> [Try it] Would you retype every line below without changing anything?

[Collection entries]
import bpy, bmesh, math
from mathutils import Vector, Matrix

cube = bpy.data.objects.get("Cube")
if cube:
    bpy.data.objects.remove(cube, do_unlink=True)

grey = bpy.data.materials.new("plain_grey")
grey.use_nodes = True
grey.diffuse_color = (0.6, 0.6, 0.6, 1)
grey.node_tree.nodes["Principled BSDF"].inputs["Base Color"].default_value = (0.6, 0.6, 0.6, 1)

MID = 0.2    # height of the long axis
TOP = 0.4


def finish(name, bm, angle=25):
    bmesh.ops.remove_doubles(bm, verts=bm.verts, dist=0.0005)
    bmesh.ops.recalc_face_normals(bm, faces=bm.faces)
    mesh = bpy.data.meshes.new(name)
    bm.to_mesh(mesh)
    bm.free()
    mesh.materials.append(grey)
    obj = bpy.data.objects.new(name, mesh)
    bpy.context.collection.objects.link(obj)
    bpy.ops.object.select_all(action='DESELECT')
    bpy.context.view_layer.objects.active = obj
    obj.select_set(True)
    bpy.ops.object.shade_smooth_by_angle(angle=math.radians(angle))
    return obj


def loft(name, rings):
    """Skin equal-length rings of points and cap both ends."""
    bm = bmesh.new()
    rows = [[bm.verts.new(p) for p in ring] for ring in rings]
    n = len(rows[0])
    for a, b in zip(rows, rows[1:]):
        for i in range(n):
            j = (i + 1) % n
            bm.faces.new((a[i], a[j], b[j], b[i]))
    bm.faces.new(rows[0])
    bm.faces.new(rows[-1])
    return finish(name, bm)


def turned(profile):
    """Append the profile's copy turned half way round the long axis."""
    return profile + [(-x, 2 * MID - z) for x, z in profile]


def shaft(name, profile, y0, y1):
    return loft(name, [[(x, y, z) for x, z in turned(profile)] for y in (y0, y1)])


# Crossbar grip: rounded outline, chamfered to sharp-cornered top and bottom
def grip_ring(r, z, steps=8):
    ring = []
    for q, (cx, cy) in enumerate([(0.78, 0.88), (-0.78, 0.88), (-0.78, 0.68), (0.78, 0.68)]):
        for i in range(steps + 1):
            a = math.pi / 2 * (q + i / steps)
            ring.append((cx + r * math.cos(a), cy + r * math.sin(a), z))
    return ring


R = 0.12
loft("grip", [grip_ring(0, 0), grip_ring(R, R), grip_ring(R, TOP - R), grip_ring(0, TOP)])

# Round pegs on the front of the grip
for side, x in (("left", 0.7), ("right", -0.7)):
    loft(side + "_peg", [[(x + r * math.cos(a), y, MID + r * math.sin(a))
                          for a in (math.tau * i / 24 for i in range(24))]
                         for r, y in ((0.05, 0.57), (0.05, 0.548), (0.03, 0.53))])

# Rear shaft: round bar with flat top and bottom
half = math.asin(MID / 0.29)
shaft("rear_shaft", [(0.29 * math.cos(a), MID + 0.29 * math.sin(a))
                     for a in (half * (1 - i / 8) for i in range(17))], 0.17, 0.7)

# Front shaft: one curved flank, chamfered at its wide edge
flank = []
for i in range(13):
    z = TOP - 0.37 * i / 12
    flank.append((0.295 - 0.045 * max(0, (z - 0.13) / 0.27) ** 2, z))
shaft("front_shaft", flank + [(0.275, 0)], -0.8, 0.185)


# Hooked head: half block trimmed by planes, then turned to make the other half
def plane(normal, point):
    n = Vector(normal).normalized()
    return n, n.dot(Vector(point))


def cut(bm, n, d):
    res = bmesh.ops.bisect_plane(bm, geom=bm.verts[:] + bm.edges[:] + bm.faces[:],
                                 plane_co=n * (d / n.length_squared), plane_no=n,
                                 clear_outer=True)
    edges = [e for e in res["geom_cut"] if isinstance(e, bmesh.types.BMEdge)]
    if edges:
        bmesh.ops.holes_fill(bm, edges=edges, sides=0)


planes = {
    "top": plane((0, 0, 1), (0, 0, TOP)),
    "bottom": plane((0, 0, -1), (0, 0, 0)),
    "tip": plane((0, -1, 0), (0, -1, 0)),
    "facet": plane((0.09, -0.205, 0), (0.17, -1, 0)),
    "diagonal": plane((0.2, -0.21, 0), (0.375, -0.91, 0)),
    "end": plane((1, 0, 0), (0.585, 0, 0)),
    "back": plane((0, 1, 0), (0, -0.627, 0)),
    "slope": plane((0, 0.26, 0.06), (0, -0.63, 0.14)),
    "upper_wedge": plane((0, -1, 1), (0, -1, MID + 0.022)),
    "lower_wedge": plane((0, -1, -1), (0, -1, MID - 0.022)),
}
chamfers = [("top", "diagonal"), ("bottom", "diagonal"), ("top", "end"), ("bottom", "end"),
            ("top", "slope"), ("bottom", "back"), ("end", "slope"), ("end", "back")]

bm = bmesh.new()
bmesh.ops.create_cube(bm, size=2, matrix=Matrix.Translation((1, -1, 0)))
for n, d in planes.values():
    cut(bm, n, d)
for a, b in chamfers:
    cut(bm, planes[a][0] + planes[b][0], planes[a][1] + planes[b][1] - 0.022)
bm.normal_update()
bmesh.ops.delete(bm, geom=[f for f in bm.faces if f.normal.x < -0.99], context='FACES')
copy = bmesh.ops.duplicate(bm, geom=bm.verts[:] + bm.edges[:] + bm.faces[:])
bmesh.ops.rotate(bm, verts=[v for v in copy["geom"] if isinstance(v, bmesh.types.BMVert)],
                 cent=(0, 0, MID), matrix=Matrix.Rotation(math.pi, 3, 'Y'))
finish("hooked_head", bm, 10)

> [Task result]
import bpy, bmesh, math
from mathutils import Vector, Matrix

cube = bpy.data.objects.get("Cube")
if cube:
    bpy.data.objects.remove(cube, do_unlink=True)

grey = bpy.data.materials.new("plain_grey")
grey.use_nodes = True
grey.diffuse_color = (0.6, 0.6, 0.6, 1)
grey.node_tree.nodes["Principled BSDF"].inputs["Base Color"].default_value = (0.6, 0.6, 0.6, 1)

MID = 0.2    # height of the long axis
TOP = 0.4


def finish(name, bm, angle=25):
    bmesh.ops.remove_doubles(bm, verts=bm.verts, dist=0.0005)
    bmesh.ops.recalc_face_normals(bm, faces=bm.faces)
    mesh = bpy.data.meshes.new(name)
    bm.to_mesh(mesh)
    bm.free()
    mesh.materials.append(grey)
    obj = bpy.data.objects.new(name, mesh)
    bpy.context.collection.objects.link(obj)
    bpy.ops.object.select_all(action='DESELECT')
    bpy.context.view_layer.objects.active = obj
    obj.select_set(True)
    bpy.ops.object.shade_smooth_by_angle(angle=math.radians(angle))
    return obj


def loft(name, rings):
    """Skin equal-length rings of points and cap both ends."""
    bm = bmesh.new()
    rows = [[bm.verts.new(p) for p in ring] for ring in rings]
    n = len(rows[0])
    for a, b in zip(rows, rows[1:]):
        for i in range(n):
            j = (i + 1) % n
            bm.faces.new((a[i], a[j], b[j], b[i]))
    bm.faces.new(rows[0])
    bm.faces.new(rows[-1])
    return finish(name, bm)


def turned(profile):
    """Append the profile's copy turned half way round the long axis."""
    return profile + [(-x, 2 * MID - z) for x, z in profile]


def shaft(name, profile, y0, y1):
    return loft(name, [[(x, y, z) for x, z in turned(profile)] for y in (y0, y1)])


# Crossbar grip: rounded outline, chamfered to sharp-cornered top and bottom
def grip_ring(r, z, steps=8):
    ring = []
    for q, (cx, cy) in enumerate([(0.78, 0.88), (-0.78, 0.88), (-0.78, 0.68), (0.78, 0.68)]):
        for i in range(steps + 1):
            a = math.pi / 2 * (q + i / steps)
            ring.append((cx + r * math.cos(a), cy + r * math.sin(a), z))
    return ring


R = 0.12
loft("grip", [grip_ring(0, 0), grip_ring(R, R), grip_ring(R, TOP - R), grip_ring(0, TOP)])

# Round pegs on the front of the grip
for side, x in (("left", 0.7), ("right", -0.7)):
    loft(side + "_peg", [[(x + r * math.cos(a), y, MID + r * math.sin(a))
                          for a in (math.tau * i / 24 for i in range(24))]
                         for r, y in ((0.05, 0.57), (0.05, 0.548), (0.03, 0.53))])

# Rear shaft: round bar with flat top and bottom
half = math.asin(MID / 0.29)
shaft("rear_shaft", [(0.29 * math.cos(a), MID + 0.29 * math.sin(a))
                     for a in (half * (1 - i / 8) for i in range(17))], 0.17, 0.7)

# Front shaft: one curved flank, chamfered at its wide edge
flank = []
for i in range(13):
    z = TOP - 0.37 * i / 12
    flank.append((0.295 - 0.045 * max(0, (z - 0.13) / 0.27) ** 2, z))
shaft("front_shaft", flank + [(0.275, 0)], -0.8, 0.185)


# Hooked head: half block trimmed by planes, then turned to make the other half
def plane(normal, point):
    n = Vector(normal).normalized()
    return n, n.dot(Vector(point))


def cut(bm, n, d):
    res = bmesh.ops.bisect_plane(bm, geom=bm.verts[:] + bm.edges[:] + bm.faces[:],
                                 plane_co=n * (d / n.length_squared), plane_no=n,
                                 clear_outer=True)
    edges = [e for e in res["geom_cut"] if isinstance(e, bmesh.types.BMEdge)]
    if edges:
        bmesh.ops.holes_fill(bm, edges=edges, sides=0)


planes = {
    "top": plane((0, 0, 1), (0, 0, TOP)),
    "bottom": plane((0, 0, -1), (0, 0, 0)),
    "tip": plane((0, -1, 0), (0, -1, 0)),
    "facet": plane((0.09, -0.205, 0), (0.17, -1, 0)),
    "diagonal": plane((0.2, -0.21, 0), (0.375, -0.91, 0)),
    "end": plane((1, 0, 0), (0.585, 0, 0)),
    "back": plane((0, 1, 0), (0, -0.627, 0)),
    "slope": plane((0, 0.26, 0.06), (0, -0.63, 0.14)),
    "upper_wedge": plane((0, -1, 1), (0, -1, MID + 0.022)),
    "lower_wedge": plane((0, -1, -1), (0, -1, MID - 0.022)),
}
chamfers = [("top", "diagonal"), ("bottom", "diagonal"), ("top", "end"), ("bottom", "end"),
            ("top", "slope"), ("bottom", "back"), ("end", "slope"), ("end", "back")]

bm = bmesh.new()
bmesh.ops.create_cube(bm, size=2, matrix=Matrix.Translation((1, -1, 0)))
for n, d in planes.values():
    cut(bm, n, d)
for a, b in chamfers:
    cut(bm, planes[a][0] + planes[b][0], planes[a][1] + planes[b][1] - 0.022)
bm.normal_update()
bmesh.ops.delete(bm, geom=[f for f in bm.faces if f.normal.x < -0.99], context='FACES')
copy = bmesh.ops.duplicate(bm, geom=bm.verts[:] + bm.edges[:] + bm.faces[:])
bmesh.ops.rotate(bm, verts=[v for v in copy["geom"] if isinstance(v, bmesh.types.BMVert)],
                 cent=(0, 0, MID), matrix=Matrix.Rotation(math.pi, 3, 'Y'))
finish("hooked_head", bm, 10)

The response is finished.